▶ **Given data**
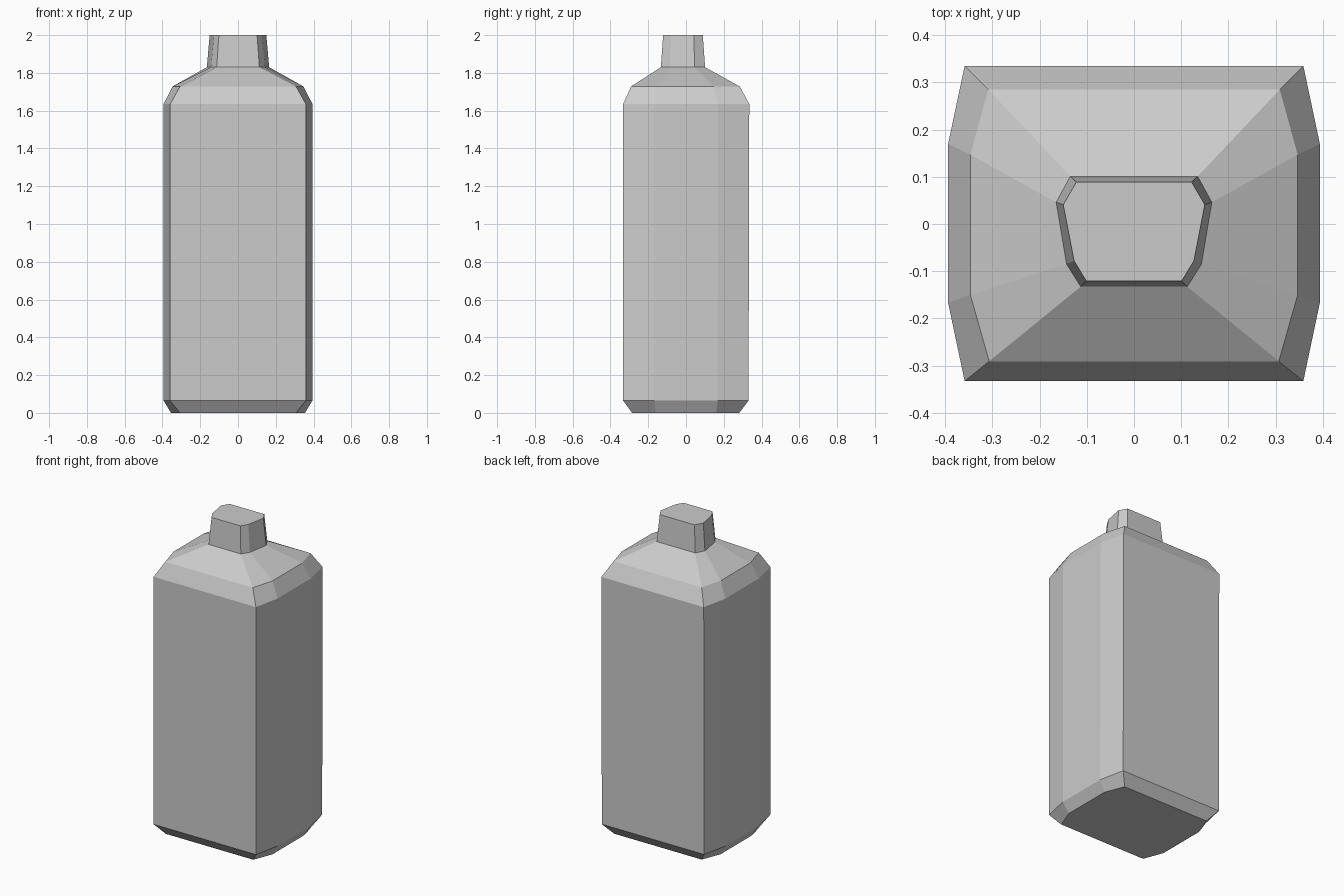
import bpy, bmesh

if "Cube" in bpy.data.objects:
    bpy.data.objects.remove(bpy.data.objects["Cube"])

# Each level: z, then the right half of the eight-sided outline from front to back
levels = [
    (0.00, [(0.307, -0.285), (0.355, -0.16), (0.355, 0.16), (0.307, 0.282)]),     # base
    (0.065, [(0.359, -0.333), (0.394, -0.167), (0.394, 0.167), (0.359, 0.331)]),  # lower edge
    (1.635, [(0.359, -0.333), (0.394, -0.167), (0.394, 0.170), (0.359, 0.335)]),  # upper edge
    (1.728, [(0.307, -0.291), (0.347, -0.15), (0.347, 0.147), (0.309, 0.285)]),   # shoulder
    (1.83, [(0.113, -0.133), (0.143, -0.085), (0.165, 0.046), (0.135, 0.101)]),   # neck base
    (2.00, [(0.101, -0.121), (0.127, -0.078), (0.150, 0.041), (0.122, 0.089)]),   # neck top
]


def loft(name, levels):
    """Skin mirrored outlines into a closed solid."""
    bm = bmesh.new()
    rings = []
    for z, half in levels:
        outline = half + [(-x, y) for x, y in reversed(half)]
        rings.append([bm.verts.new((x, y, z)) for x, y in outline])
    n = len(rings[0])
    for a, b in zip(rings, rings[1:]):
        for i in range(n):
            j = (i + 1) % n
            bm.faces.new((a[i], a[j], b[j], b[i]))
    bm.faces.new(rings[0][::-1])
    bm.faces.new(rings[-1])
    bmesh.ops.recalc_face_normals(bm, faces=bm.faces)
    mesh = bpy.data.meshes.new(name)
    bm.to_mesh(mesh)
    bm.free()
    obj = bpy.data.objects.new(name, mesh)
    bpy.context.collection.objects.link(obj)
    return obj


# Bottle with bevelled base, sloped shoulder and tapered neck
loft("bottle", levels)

▶ **Your goal**
A single number is the answer: how many lines of the material above hold the word "edge"?

▶ **Response below**
2